DATA PROVIDED

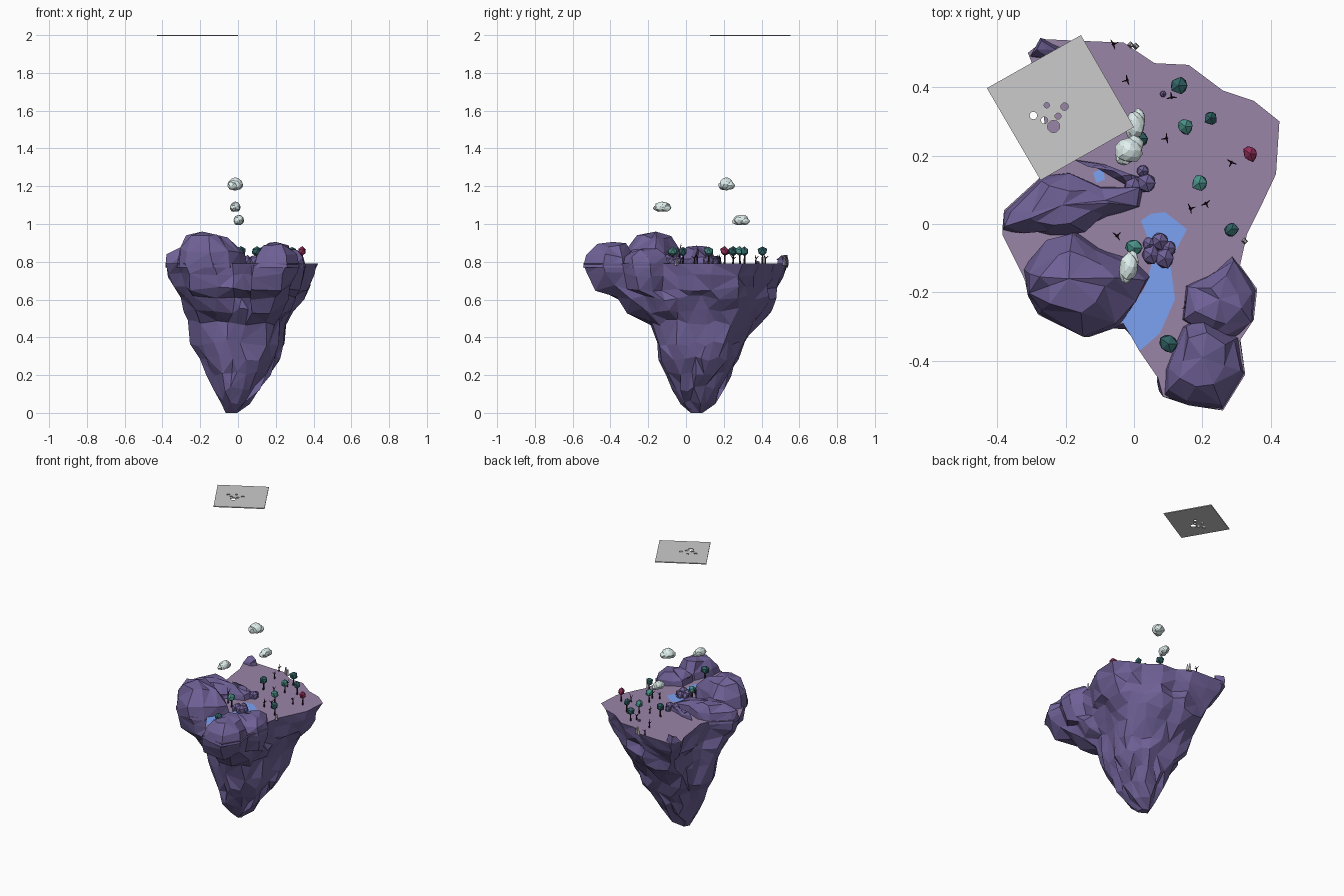
import bpy, bmesh, math, random
from mathutils import Vector, Matrix

if "Cube" in bpy.data.objects:
    bpy.data.objects.remove(bpy.data.objects["Cube"])

random.seed(7)
TOP = 0.79


def material(name, rgb):
    m = bpy.data.materials.new(name)
    m.diffuse_color = (*rgb, 1)
    m.use_nodes = True
    m.node_tree.nodes["Principled BSDF"].inputs["Base Color"].default_value = m.diffuse_color
    return m


ROCK = material("rock", (0.16, 0.12, 0.31))
SOIL = material("soil", (0.32, 0.235, 0.39))
WATER = material("water", (0.20, 0.36, 0.90))
TEAL = material("teal_leaf", (0.07, 0.29, 0.25))
DARK = material("dark_leaf", (0.03, 0.12, 0.13))
RED = material("red_leaf", (0.30, 0.026, 0.10))
WOOD = material("wood", (0.025, 0.01, 0.02))
CLOUD = material("cloud", (0.75, 0.88, 0.86))
PALE = material("pale_stone", (0.45, 0.42, 0.45))


def finish(name, bm, mat=None):
    bmesh.ops.recalc_face_normals(bm, faces=bm.faces)
    me = bpy.data.meshes.new(name)
    bm.to_mesh(me)
    bm.free()
    if mat:
        me.materials.append(mat)
    ob = bpy.data.objects.new(name, me)
    bpy.context.collection.objects.link(ob)
    return ob


def jitter(a):
    return Vector([random.uniform(-a, a) for _ in range(3)])


def blobs(name, items, mat, sub=2, jit=0.1):
    """Faceted lumps with uneven corners."""
    bm = bmesh.new()
    for c, r in items:
        for v in bmesh.ops.create_icosphere(bm, subdivisions=sub, radius=1)["verts"]:
            d = v.co * random.uniform(1 - jit, 1 + jit)
            v.co = Vector(c) + Vector((d.x * r[0], d.y * r[1], d.z * r[2]))
    return finish(name, bm, mat)


def mound(name, foot, peak, mat=ROCK):
    """Crag rising from a footprint to a broad faceted peak."""
    bm = bmesh.new()
    h = peak[2] - TOP
    rings = []
    for z, k, j in [(TOP - .02, 1, 0), (TOP + h * .4, .92, .014), (TOP + h * .86, .56, .014)]:
        rings.append([bm.verts.new(Vector((peak[0] + (x - peak[0]) * k,
                                           peak[1] + (y - peak[1]) * k, z)) + jitter(j))
                      for x, y in foot])
    top = bm.verts.new(peak)
    n = len(foot)
    for i in range(n):
        k = (i + 1) % n
        for a, b in zip(rings, rings[1:]):
            bm.faces.new((a[i], a[k], b[k], b[i]))
        bm.faces.new((rings[-1][i], rings[-1][k], top))
    bmesh.ops.triangulate(bm, faces=bm.faces)
    return finish(name, bm, mat)


def add_limb(bm, p, q, r1, r2, sides=5):
    p, q = Vector(p), Vector(q)
    d = q - p
    rot = d.to_track_quat('Z', 'Y').to_matrix().to_4x4()
    bmesh.ops.create_cone(bm, cap_ends=True, segments=sides, radius1=r1, radius2=r2,
                          depth=d.length, matrix=Matrix.Translation((p + q) / 2) @ rot)


def flat(name, pts, z, mat):
    bm = bmesh.new()
    f = bm.faces.new([bm.verts.new((x, y, z)) for x, y in pts])
    bmesh.ops.triangulate(bm, faces=[f])
    ob = finish(name, bm, mat)
    if ob.data.polygons[0].normal.z < 0:
        ob.data.flip_normals()


# Island outline seen from above, clockwise from the back left
OUT = [(-.31, .50), (-.26, .54), (-.15, .535), (-.03, .53), (.06, .47), (.16, .465), (.26, .39),
       (.35, .36), (.425, .30), (.415, .146), (.37, .05), (.33, -.03), (.31, -.12), (.36, -.19),
       (.35, -.28), (.31, -.34), (.325, -.44), (.26, -.545), (.085, -.505), (.07, -.45),
       (.015, -.37), (-.03, -.29), (-.13, -.33), (-.28, -.265), (-.325, -.15), (-.385, -.03),
       (-.38, .04), (-.27, .14), (-.245, .2), (-.262, .3), (-.275, .41)]
X0, X1, Y0, Y1 = -.385, .425, -.545, .54

# Underside: z, x range, y range, roundness of each ring
RINGS = [(.73, -.36, .405, -.525, .52, .05), (.66, -.335, .38, -.49, .49, .15),
         (.61, -.305, .345, -.375, .475, .3), (.54, -.275, .31, -.325, .45, .4),
         (.48, -.27, .275, -.20, .38, .5), (.37, -.25, .25, -.175, .32, .6),
         (.29, -.195, .22, -.14, .28, .7), (.21, -.155, .17, -.11, .24, .8),
         (.13, -.12, .12, -.08, .195, .9), (.06, -.09, .055, -.035, .14, 1),
         (0, -.065, .0, .02, .09, 1)]
bm = bmesh.new()
rings = [[bm.verts.new((x, y, TOP)) for x, y in OUT]]
for z, xa, xb, ya, yb, k in RINGS:
    ring = []
    for x, y in OUT:
        u = 2 * (x - X0) / (X1 - X0) - 1
        v = 2 * (y - Y0) / (Y1 - Y0) - 1
        n = math.hypot(u, v)
        u += (u / n - u) * k
        v += (v / n - v) * k
        ring.append(bm.verts.new(Vector(((xa + xb) / 2 + u * (xb - xa) / 2,
                                         (ya + yb) / 2 + v * (yb - ya) / 2, z))
                                 + jitter(.016 if z > .05 else 0)))
    rings.append(ring)
N = len(OUT)
for a, b in zip(rings, rings[1:]):
    for i in range(N):
        bm.faces.new((a[i], a[(i + 1) % N], b[(i + 1) % N], b[i]))
bm.faces.new(rings[-1])
bmesh.ops.triangulate(bm, faces=bm.faces)
bmesh.ops.remove_doubles(bm, verts=[v for v in bm.verts if v.co.z < .5], dist=.036)
finish("island_underside", bm, ROCK)
flat("ground", OUT, TOP, SOIL)

# River with pool, and a small upper pool
flat("river", [(.02, .01), (.05, .03), (.09, .035), (.155, -.015), (.105, -.11), (.12, -.22),
               (.075, -.32), (.017, -.37), (-.035, -.285), (.03, -.19), (.06, -.09)],
     TOP + .003, WATER)
flat("upper_pool", [(-.12, .15), (-.09, .165), (-.085, .13), (-.11, .12)], TOP + .003, WATER)

# Crags rising from the plateau
mound("left_crag", [(-.325, -.13), (-.31, -.21), (-.28, -.265), (-.13, -.33), (-.045, -.30),
                    (.01, -.22), (.05, -.15), (0, -.10), (-.1, -.07), (-.17, -.02),
                    (-.25, -.05)], (-.19, -.16, .96))
mound("back_left_crag", [(-.385, -.02), (-.38, .04), (-.27, .14), (-.19, .15), (-.10, .11),
                         (.03, .10), (.02, .05), (-.07, .02), (-.15, -.02), (-.24, -.04),
                         (-.32, -.02)], (-.21, .055, .885))
mound("right_crag", [(.15, -.18), (.22, -.15), (.285, -.09), (.36, -.19), (.35, -.28),
                     (.29, -.34), (.21, -.34), (.14, -.28)], (.25, -.22, .87))
mound("front_right_crag", [(.14, -.30), (.21, -.27), (.31, -.33), (.325, -.44), (.26, -.545),
                           (.16, -.53), (.085, -.505), (.09, -.43)], (.20, -.39, .905))
mound("pool_ridge", [(-.18, .19), (-.08, .17), (.02, .14), (0, .115), (-.06, .15), (-.12, .165)],
      (-.06, .155, .83))
mound("back_edge_rock", [(-.30, .49), (-.26, .54), (-.21, .52), (-.24, .48)], (-.255, .51, .83))

# Boulders
blobs("boulders", [((x, y, TOP + r * .5), (r, r, r)) for x, y, r in
                   [(-.005, .11, .028), (.035, .12, .03), (.025, .155, .02), (.05, -.09, .03),
                    (.09, -.10, .032), (.075, -.05, .028), (.10, -.07, .025), (.045, -.06, .024),
                    (.085, .38, .01)]], ROCK, 1)

# Leafy trees
for i, (x, y, r, m) in enumerate([
        (.13, .405, .027, DARK), (.15, .285, .026, TEAL), (.224, .31, .021, DARK),
        (.34, .205, .025, RED), (.19, .12, .025, TEAL), (.285, -.015, .023, DARK),
        (.10, -.35, .030, DARK), (0, -.07, .026, TEAL), (.015, .25, .026, DARK)]):
    bm = bmesh.new()
    add_limb(bm, (x, y, TOP - .005), (x + .003, y, .85), .006, .003)
    finish(f"tree_trunk_{i}", bm, WOOD)
    blobs(f"tree_crown_{i}", [((x, y, .855), (r, r, .026))], m, 1, .15)

# Bare forked trees
for i, (x, y, h) in enumerate([
        (-.02, .42, .05), (.11, .37, .045), (.095, .25, .045), (.285, .18, .05), (.21, .06, .06),
        (.165, .045, .05), (-.05, -.035, .11), (.155, -.24, .05), (-.06, .525, .04)]):
    bm = bmesh.new()
    a = random.uniform(0, 6)
    mid = Vector((x, y, TOP + h * .55))
    add_limb(bm, (x, y, TOP - .005), mid, .005, .003)
    for k in range(3):
        t = a + k * 1.7
        tip = mid + Vector((math.cos(t) * .015, math.sin(t) * .015, h * (.25 + .1 * k)))
        add_limb(bm, mid, tip, .003, .001, 4)
    finish(f"bare_tree_{i}", bm, WOOD)

# Pale standing stones near the rim
for i, (x, y, h) in enumerate([(-.01, .523, .04), (.005, .52, .03), (.322, -.05, .03)]):
    bm = bmesh.new()
    add_limb(bm, (x, y, TOP - .01), (x + .003, y, TOP + h), .011, .005, 4)
    finish(f"standing_stone_{i}", bm, PALE)

# Clouds: centre, half sizes
for i, (c, s) in enumerate([((-.015, .215, 1.21), (.045, .042, .038)),
                            ((-.015, -.125, 1.09), (.031, .047, .032)),
                            ((.004, .29, 1.02), (.03, .046, .032))]):
    c, s = Vector(c), Vector(s)
    blobs(f"cloud_{i}", [(c + Vector((dx * s.x, dy * s.y, dz * s.z)), s * k) for dx, dy, dz, k in
                         [(0, 0, .05, .88), (.3, .4, -.15, .62), (-.3, -.4, -.15, .62)]],
          CLOUD, 2, .1)

# Thin square plate high above, pierced by round holes
bm = bmesh.new()


def loop(pts):
    vs = [bm.verts.new((x, y, 2)) for x, y in pts]
    return [bm.edges.new((vs[i], vs[(i + 1) % len(vs)])) for i in range(len(vs))]


edges = loop([(-.43, .397), (-.155, .552), (-.0, .283), (-.273, .128)])
for x, y, r in [(-.294, .317, .011), (-.255, .347, .008), (-.262, .303, .010), (-.235, .285, .018),
                (-.222, .315, .009), (-.203, .343, .011)]:
    edges += loop([(x + r * math.cos(t * math.pi / 6), y + r * math.sin(t * math.pi / 6))
                   for t in range(12)])
bmesh.ops.triangle_fill(bm, use_beauty=True, edges=edges, normal=(0, 0, 1))
ext = bmesh.ops.extrude_face_region(bm, geom=bm.faces[:], use_keep_orig=True)["geom"]
for v in ext:
    if isinstance(v, bmesh.types.BMVert):
        v.co.z -= .006
finish("sky_plate", bm)
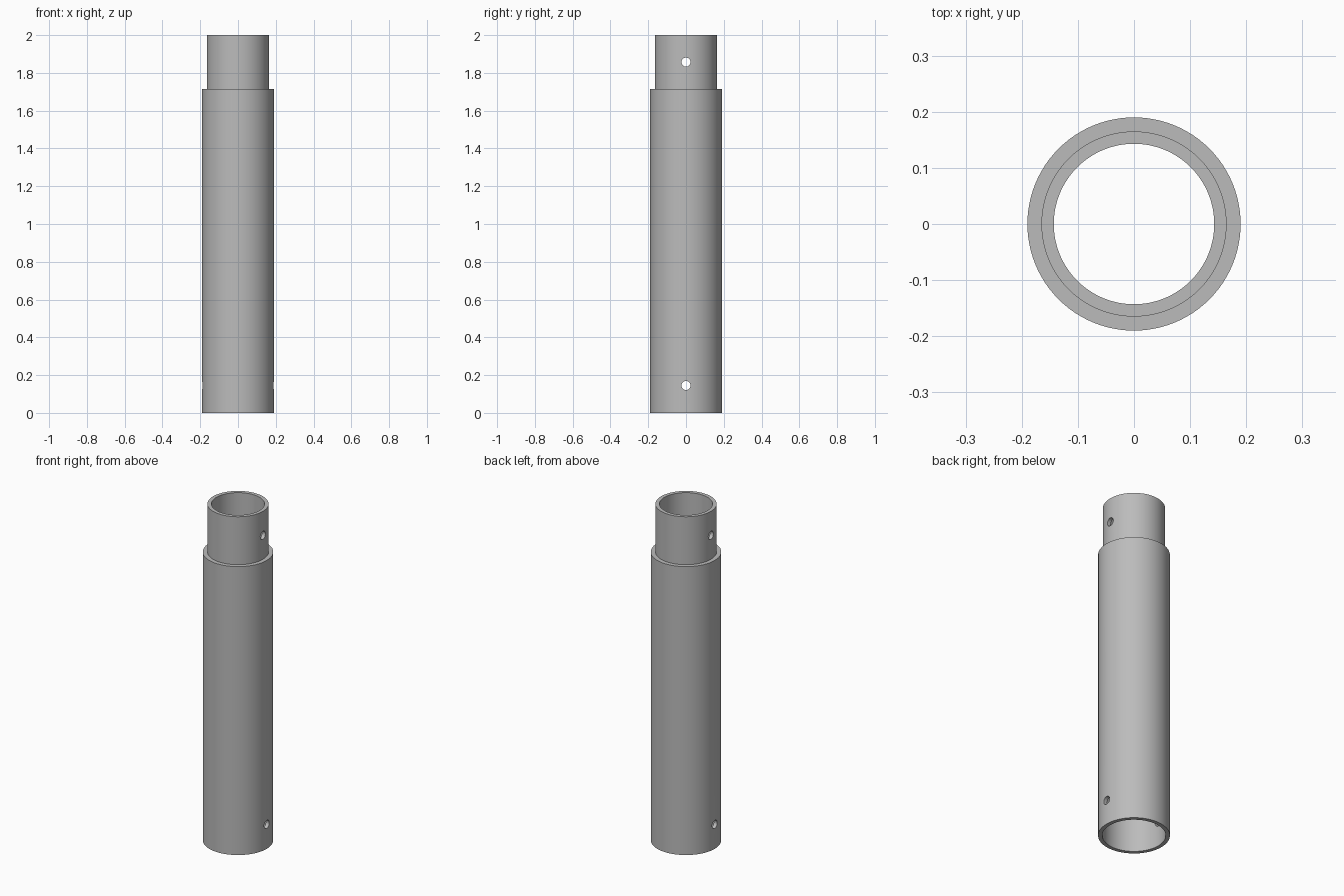
import bpy
import bmesh
from math import radians, pi
from mathutils import Matrix, Vector

cube = bpy.data.objects.get("Cube")
if cube:
    bpy.data.objects.remove(cube, do_unlink=True)

OUTER, SPIGOT, SOCKET, BORE = 0.19, 0.165, 0.168, 0.143
HEIGHT, SHOULDER, SOCKET_DEPTH = 2.0, 1.715, 0.29
HOLE_RADIUS, HOLE_HEIGHTS = 0.024, (0.145, 1.857)

metal = bpy.data.materials.new("grey metal")
metal.use_nodes = True
grey = (0.5, 0.5, 0.5, 1)
metal.diffuse_color = grey
metal.node_tree.nodes["Principled BSDF"].inputs["Base Color"].default_value = grey


def add_object(name, bm):
    bmesh.ops.recalc_face_normals(bm, faces=bm.faces)
    mesh = bpy.data.meshes.new(name)
    bm.to_mesh(mesh)
    bm.free()
    mesh.materials.append(metal)
    obj = bpy.data.objects.new(name, mesh)
    bpy.context.collection.objects.link(obj)
    return obj


# Tube: closed wall profile spun around z, spigot on top and socket below
profile = [
    (SOCKET, 0), (OUTER, 0), (OUTER, SHOULDER), (SPIGOT, SHOULDER),
    (SPIGOT, HEIGHT), (BORE, HEIGHT), (BORE, SOCKET_DEPTH), (SOCKET, SOCKET_DEPTH),
]
bm = bmesh.new()
verts = [bm.verts.new((r, 0, z)) for r, z in profile]
edges = [bm.edges.new((v, verts[i - 1])) for i, v in enumerate(verts)]
bmesh.ops.spin(bm, geom=verts + edges, cent=(0, 0, 0), axis=(0, 0, 1),
               angle=2 * pi, steps=96, use_merge=True)
bmesh.ops.remove_doubles(bm, verts=bm.verts, dist=0.0001)
tube = add_object("connector_tube", bm)

# Pin holes: rods through both walls along x
bm = bmesh.new()
for z in HOLE_HEIGHTS:
    place = Matrix.Translation(Vector((0, 0, z))) @ Matrix.Rotation(pi / 2, 4, "Y")
    bmesh.ops.create_cone(bm, cap_ends=True, segments=32, radius1=HOLE_RADIUS,
                          radius2=HOLE_RADIUS, depth=3 * OUTER, matrix=place)
cutter = add_object("pin_hole_cutter", bm)
cutter.hide_render = True

cut = tube.modifiers.new("pin holes", "BOOLEAN")
cut.operation = "DIFFERENCE"
cut.solver = "EXACT"
cut.object = cutter

bpy.ops.object.select_all(action="DESELECT")
tube.select_set(True)
bpy.context.view_layer.objects.active = tube
bpy.ops.object.modifier_apply(modifier=cut.name)
bpy.data.objects.remove(cutter, do_unlink=True)
bpy.ops.object.shade_smooth_by_angle(angle=radians(30))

TASK DETAILS
Within the data, tally each line containing the string "BSDF". Answer with the number by itself.

SOLUTION
2